Market days are by far Lauters’ busiest because he harvests his greens the morning of the event, so they’re as fresh and as clean as possible.
“I enjoy it,” he said. “When my back hurts, when I can’t sleep in the morning because I think, ‘Man, I got so much I got to get done, I gotta go like this, and say, ‘Dan this is a hobby,’ and then I get up and go to work.”
He said the garden is truly a labor of love – a love for the people he meets and the people he serves. He simply enjoys helping people.
Gardening has also improved his health.
Earlier this summer, Lauters finished his 11th marathon in Duluth, Minnesota. His son, Nick, encouraged him to start running nearly a decade ago before he retired.
“It was so fun,” he said. “Something that hurts that bad shouldn’t be so fun.”
Lauters’ annual crop is determined by what sells, what’s healthy and what the weather’s like.
Last year, a section of his garden where he grows beans and other produce flooded seven times.
“It was terrible,” he said.
This year, Lauters plans on planting and harvesting as long as he can, which is usually the first frost.
Both farmers’ markets he attends are made possible by good managers and wonderful volunteers, he said, encouraging people to come out and visit them. He is among dozens of vendors who sell their locally grown, raised and made products.

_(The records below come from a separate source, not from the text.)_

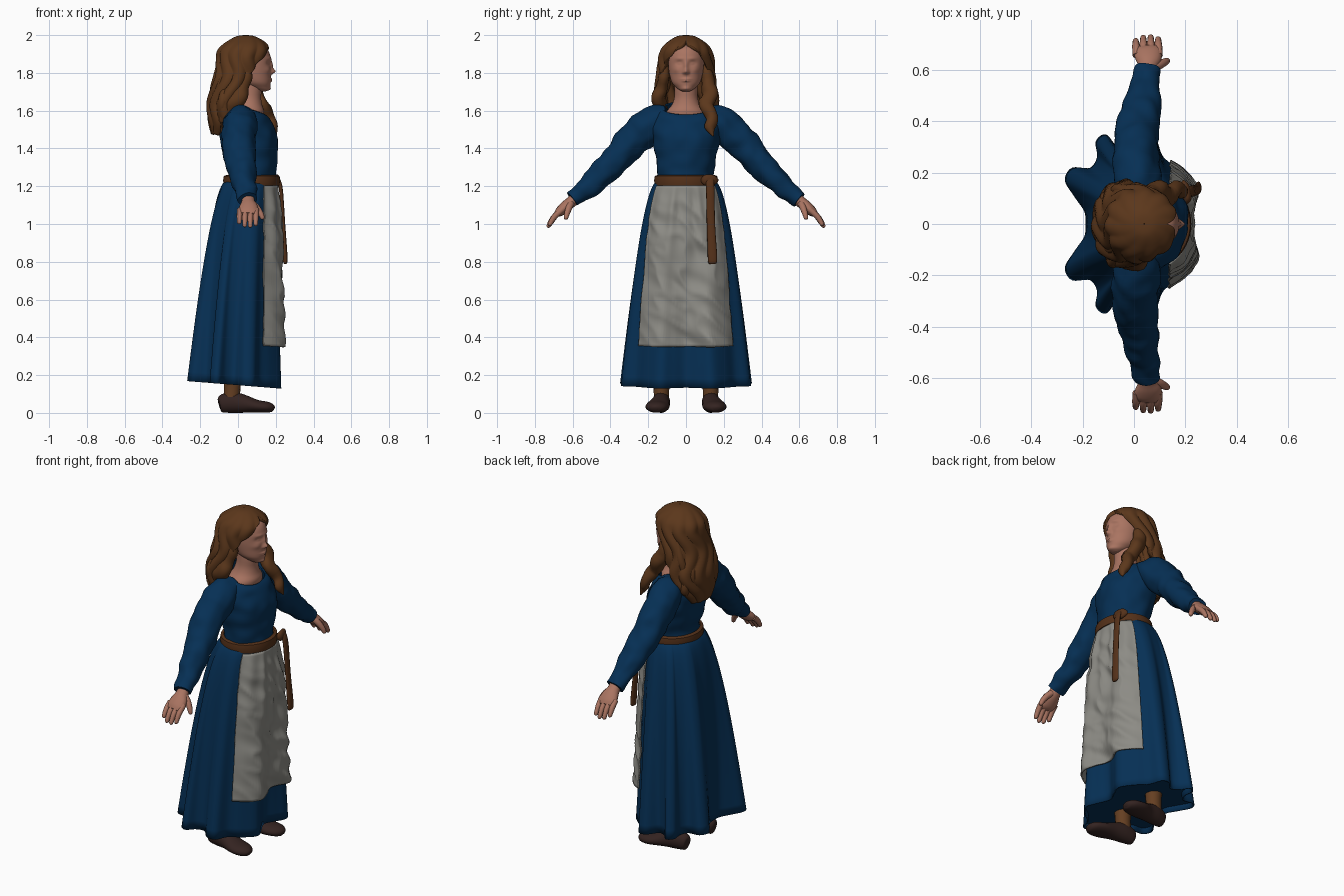
import bpy, bmesh, math
from mathutils import Vector, noise

TAU = 2 * math.pi


def material(name, rgb):
    m = bpy.data.materials.new(name)
    m.diffuse_color = (*rgb, 1)
    return m


BLUE = material("blue wool", (0.0018, 0.029, 0.09))
LINEN = material("grey linen", (0.265, 0.26, 0.235))
SKIN = material("skin", (0.4, 0.175, 0.12))
HAIR = material("brown hair", (0.105, 0.038, 0.011))
LEATHER = material("belt leather", (0.09, 0.031, 0.01))
SHOE = material("dark shoe leather", (0.034, 0.017, 0.015))
HOSE = material("brown stocking", (0.13, 0.05, 0.016))


def spline(pts, k, closed=False):
    """Catmull-Rom through tuples of any length, k steps per span."""
    n, out = len(pts), []
    for i in range(n if closed else n - 1):
        q = [pts[j % n] if closed else pts[min(max(j, 0), n - 1)] for j in range(i - 1, i + 3)]
        for s in range(k):
            t = s / k
            out.append(tuple(0.5 * (2 * b + (c - a) * t + (2 * a - 5 * b + 4 * c - d) * t * t
                                    + (3 * b - a - 3 * c + d) * t ** 3) for a, b, c, d in zip(*q)))
    return out if closed else out + [tuple(pts[-1])]


def loft(name, rings, mat, closed=True, caps=True, thick=0.0):
    bm = bmesh.new()
    vs = [[bm.verts.new(p) for p in r] for r in rings]
    n = len(rings[0])
    for a, b in zip(vs, vs[1:]):
        for j in range(n if closed else n - 1):
            k = (j + 1) % n
            bm.faces.new((a[j], a[k], b[k], b[j]))
    if caps:
        bm.faces.new(vs[0])
        bm.faces.new(vs[-1])
    bmesh.ops.remove_doubles(bm, verts=bm.verts, dist=1e-5)
    bmesh.ops.recalc_face_normals(bm, faces=bm.faces)
    for f in bm.faces:
        f.smooth = True
    me = bpy.data.meshes.new(name)
    bm.to_mesh(me)
    bm.free()
    me.set_sharp_from_angle(angle=math.radians(60))
    me.materials.append(mat)
    ob = bpy.data.objects.new(name, me)
    bpy.context.collection.objects.link(ob)
    if thick:
        mod = ob.modifiers.new("thickness", "SOLIDIFY")
        mod.thickness, mod.offset = thick, 0
    return ob


def tube(name, path, mat, ref, n=16, k=4, wrinkle=0.0):
    """Path rows are x, y, z, half-width along ref, half-height."""
    p = spline(path, k)
    c = [Vector(q[:3]) for q in p]
    rings = []
    for i, q in enumerate(p):
        d = (c[min(i + 1, len(c) - 1)] - c[max(i - 1, 0)]).normalized()
        u = Vector(ref)
        u = (u - d * u.dot(d)).normalized()
        v = d.cross(u)
        ring = []
        for j in range(n):
            a = TAU * j / n
            off = u * math.cos(a) * q[3] + v * math.sin(a) * q[4]
            w = wrinkle * noise.noise((c[i] + off) * 16) if wrinkle else 0
            ring.append(c[i] + off + off.normalized() * w)
        rings.append(ring)
    return loft(name, rings, mat)


def zring(z, xc, rx, ry, n=48, tilt=0.0):
    return [Vector((xc + rx * math.cos(TAU * j / n), ry * math.sin(TAU * j / n),
                    z - tilt * math.cos(TAU * j / n))) for j in range(n)]


# Skirt: oval waist blended into a fluted hem, the flutes fading upwards
half = [(.17, 0), (.2, .07), (.225, .14), (.17, .21), (.11, .26), (.08, .33), (.03, .335), (-.02, .285),
        (-.07, .3), (-.11, .345), (-.145, .32), (-.14, .26), (-.17, .215), (-.24, .215), (-.265, .17),
        (-.23, .11), (-.19, .05), (-.185, 0)]
hem = spline(half + [(x, -y) for x, y in half[-2:0:-1]], 5, True)


def skirt_point(i, t):
    hx, hy = hem[i % len(hem)]
    z = 1.225 + (.147 - .08 * hx - 1.225) * t
    a = math.atan2(hy / .33, (hx + .02) / .24)
    soft = .65 * (1 - t)
    hx += (-.025 + .24 * math.cos(a) - hx) * soft
    hy += (.33 * math.sin(a) - hy) * soft
    f = t ** 0.51
    wx, wy = .07 + .128 * math.cos(a), .148 * math.sin(a)
    return Vector((wx + (hx - wx) * f, wy + (hy - wy) * f, z))


cols = range(len(hem))
loft("skirt", [[skirt_point(i, (r / 36) ** 1.7) for i in cols] for r in range(37)],
     BLUE, caps=False, thick=0.008)

# Underside closing the skirt just above the hem
rim = [skirt_point(i, .97) for i in cols]
loft("skirt_underside", [[p.lerp(Vector((-.02, 0, .185)), w) for p in rim] for w in (.01, .3, .6, .99)], BLUE)

# Apron: front part of the skirt surface, pushed out and crumpled
apron = []
for r in range(61):
    t = .02 + r / 60 * .78
    row = []
    for i4 in range(-77, 76):
        i, fr = divmod(i4 / 4 * (1 + .12 * (1 - t) ** 3), 1)
        p = skirt_point(int(i), t).lerp(skirt_point(int(i) + 1, t), fr)
        out = Vector((p.x + .1, p.y * .8, 0)).normalized()
        fade = min(1, t * 5)
        inner = 1 - .65 * (abs(i4) / 77) ** 4
        crease = abs(noise.noise(Vector((p.y * 7, p.z * 9 + p.y * 5, 3))))
        pleat = .006 * math.cos(i4 * .22) * max(0, 1 - t * 2.2) * min(1, t * 8)
        row.append(p + out * (.01 + (.026 - .04 * crease) * fade * inner + pleat))
    apron.append(row)
loft("apron", apron, LINEN, closed=False, caps=False, thick=0.008)

# Bodice
body = [(1.2, .07, .13, .148, 0), (1.28, .075, .125, .145, 0), (1.36, .065, .14, .158, 0),
        (1.45, .06, .15, .172, 0), (1.53, .042, .137, .18, .005), (1.585, .042, .12, .16, .025),
        (1.612, .045, .1, .122, .036)]
rings = []
for z, xc, rx, ry, tl in spline(body, 5):
    ring = zring(z, xc, rx, ry, 48, tl)
    rings.append([p + Vector((p.x - xc, p.y, 0)) * .09 * noise.noise(p * 13) for p in ring])
loft("bodice", rings, BLUE, caps=False, thick=0.008)

# Belt, knot and hanging strap
loft("belt", [zring(z, .072, .13 + e, .148 + e) for z, e in
              ((1.2, 0), (1.204, .017), (1.23, .021), (1.254, .017), (1.26, 0))], LEATHER, caps=False)
tube("belt_knot", [(.195, .085, 1.23, .01, .01), (.208, .1, 1.232, .028, .016),
                   (.2, .145, 1.232, .028, .016), (.185, .165, 1.232, .01, .01)], LEATHER, (0, 0, 1))
tube("belt_strap", [(.2, .125, 1.25, .02, .008), (.225, .128, 1.2, .022, .01), (.24, .132, 1.0, .022, .01),
                    (.25, .14, .83, .025, .012), (.25, .14, .795, .022, .01), (.25, .14, .787, .01, .004)],
     LEATHER, (0, 1, 0))

# Neck and upper chest
loft("neck", [zring(*q, 32) for q in spline(
    [(1.53, .045, .085, .1), (1.57, .045, .09, .11), (1.6, .05, .088, .1), (1.63, .055, .073, .076),
     (1.67, .06, .062, .062), (1.72, .065, .06, .06), (1.8, .06, .06, .06)], 3)], SKIN)

# Head: stacked ovals with soft bumps (y, z, spread y, spread z, amount) for the features
bumps = [(0, 1.808, .013, .014, .022), (0, 1.84, .012, .026, .011), (0, 1.767, .024, .005, .008),
         (0, 1.757, .02, .005, .008), (0, 1.717, .022, .012, .007)]
for s in (1, -1):
    bumps += [(s * .036, 1.851, .019, .012, -.009), (s * .035, 1.85, .012, .006, .005),
              (s * .032, 1.876, .024, .008, .004), (s * .052, 1.815, .02, .016, .005),
              (s * .013, 1.802, .007, .007, .006)]
head = [(1.702, .13, .015, .018), (1.71, .125, .038, .036), (1.725, .108, .06, .054), (1.75, .09, .083, .075),
        (1.79, .075, .099, .087), (1.84, .07, .104, .094), (1.89, .065, .106, .094), (1.93, .058, .094, .082),
        (1.955, .05, .06, .055)]
rings = []
for z, xc, rx, ry in spline(head, 10):
    ring = zring(z, xc, rx, ry, 128)
    for p in ring:
        if p.x > xc:
            front = min(1, (p.x - xc) / rx * 1.6)
            p.x += front * sum(b[4] * math.exp(-((p.y - b[0]) / b[2]) ** 2 - ((z - b[1]) / b[3]) ** 2)
                               for b in bumps)
    rings.append(ring)
loft("head", rings, SKIN)

# Hair: wavy shell with an opening (last value, degrees) for the face
shell = [(1.982, .04, .0005, .0005, 0), (1.978, .04, .045, .045, 0), (1.958, .04, .092, .088, 0),
         (1.935, .038, .122, .117, 10), (1.91, .033, .137, .132, 30), (1.87, .022, .13, .142, 45),
         (1.8, .005, .123, .148, 60), (1.72, -.02, .12, .158, 66), (1.64, -.04, .118, .165, 82),
         (1.56, -.062, .092, .14, 95), (1.48, -.09, .04, .075, 100)]
rings = []
for z, xc, rx, ry, gap in spline(shell, 6):
    g, ring = math.radians(max(0, gap)), []
    for j in range(121):
        a = g + (TAU - 2 * g) * j / 120
        w = 1 + .05 * min(1, max(0, 1.985 - z) * 10) * math.cos(11 * a + 2.5 * math.sin(z * 24))
        ring.append((xc + (rx - .014 * min(1, rx * 10)) * w * math.cos(a),
                     (ry - .014 * min(1, rx * 10)) * w * math.sin(a), z))
    rings.append(ring)
loft("hair_shell", rings, HAIR, closed=False, caps=False, thick=0.036)

# Loose locks: one over the chest, one at the other side, several down the back
tube("chest_lock", [(.05, .11, 1.86, .02, .02), (.06, .115, 1.77, .035, .035), (.09, .125, 1.69, .04, .042),
                    (.135, .108, 1.625, .035, .04), (.165, .135, 1.56, .03, .036),
                    (.19, .128, 1.51, .022, .026), (.2, .145, 1.465, .006, .006)], HAIR, (1, 0, 0), wrinkle=.014)
tube("side_lock", [(.06, -.108, 1.87, .015, .015), (.045, -.115, 1.79, .03, .028), (.02, -.13, 1.72, .04, .035),
                   (.0, -.145, 1.67, .045, .035), (-.05, -.13, 1.61, .04, .035), (-.09, -.12, 1.54, .01, .01)],
     HAIR, (1, 0, 0), wrinkle=.012)
for i in range(7):
    y = -.12 + .04 * i
    edge = (y / .12) ** 2
    wave = .014 * (-1) ** i
    tube(f"back_lock_{i + 1}", [(-.075 + .05 * edge, y, 1.84, .016, .016),
                                (-.108 + .05 * edge, y + wave, 1.74, .024, .024),
                                (-.13 + .05 * edge, y * 1.1 - wave, 1.65, .026, .026),
                                (-.13 + .045 * edge, y + wave, 1.56, .024, .024),
                                (-.112 + .03 * edge, y * .75, 1.475 + .05 * edge, .005, .005)],
         HAIR, (1, 0, 0), n=12)

# Paired parts
for side, s in (("left", 1), ("right", -1)):
    def limb(name, path, mat, ref, **kw):
        tube(f"{side}_{name}", [(x, s * y, z, a, b) for x, y, z, a, b in path], mat, ref, **kw)

    limb("sleeve", [(.025, .09, 1.565, .07, .06), (.012, .18, 1.53, .09, .096), (.005, .28, 1.445, .088, .09),
                    (.012, .37, 1.345, .084, .077), (.028, .455, 1.256, .072, .068), (.043, .54, 1.176, .056, .054),
                    (.053, .6, 1.128, .049, .043)], BLUE, (1, 0, 0), n=32, k=7, wrinkle=.012)
    limb("palm", [(.054, .575, 1.15, .033, .028), (.054, .61, 1.115, .036, .03), (.056, .64, 1.09, .05, .03),
                  (.054, .67, 1.064, .054, .025), (.052, .688, 1.05, .044, .015)], SKIN, (1, 0, 0))
    for i in range(4):
        x, ln = .01 + .029 * i, (.8, .97, 1.0, .9)[i]
        limb(f"finger_{i + 1}", [(x, .655, 1.076, .015, .016), (x - .002, .655 + .04 * ln, 1.076 - .035 * ln, .015, .016),
                                 (x - .003, .655 + .062 * ln, 1.076 - .066 * ln, .013, .014),
                                 (x - .003, .655 + .073 * ln, 1.076 - .088 * ln, .011, .011),
                                 (x - .003, .655 + .075 * ln, 1.076 - .096 * ln, .004, .004)], SKIN, (1, 0, 0), n=10)
    limb("thumb", [(.075, .61, 1.108, .019, .02), (.1, .62, 1.085, .018, .018), (.12, .63, 1.055, .015, .015),
                   (.13, .636, 1.03, .011, .011), (.132, .637, 1.024, .003, .003)], SKIN, (1, 0, 0), n=10)
    limb("leg", [(-.035, .13, .06, .042, .04), (-.03, .13, .14, .044, .042), (-.03, .13, .22, .05, .05)],
         HOSE, (1, 0, 0))
    limb("shoe", [(-.1, .125, .045, .012, .025), (-.09, .125, .047, .034, .045), (-.035, .13, .056, .046, .056),
                  (.03, .137, .048, .05, .048), (.1, .15, .035, .063, .034), (.155, .158, .03, .054, .029),
                  (.183, .162, .025, .032, .02), (.192, .163, .022, .01, .008)], SHOE, (0, 1, 0), n=24)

The Forest City Farmers’ Market is from 3-5:30 p.m. Thursdays on the corner of J and Fourth streets, and the Clear Lake Farmers’ Market is from 9 a.m.-noon Saturdays at the Surf Ballroom & Museum.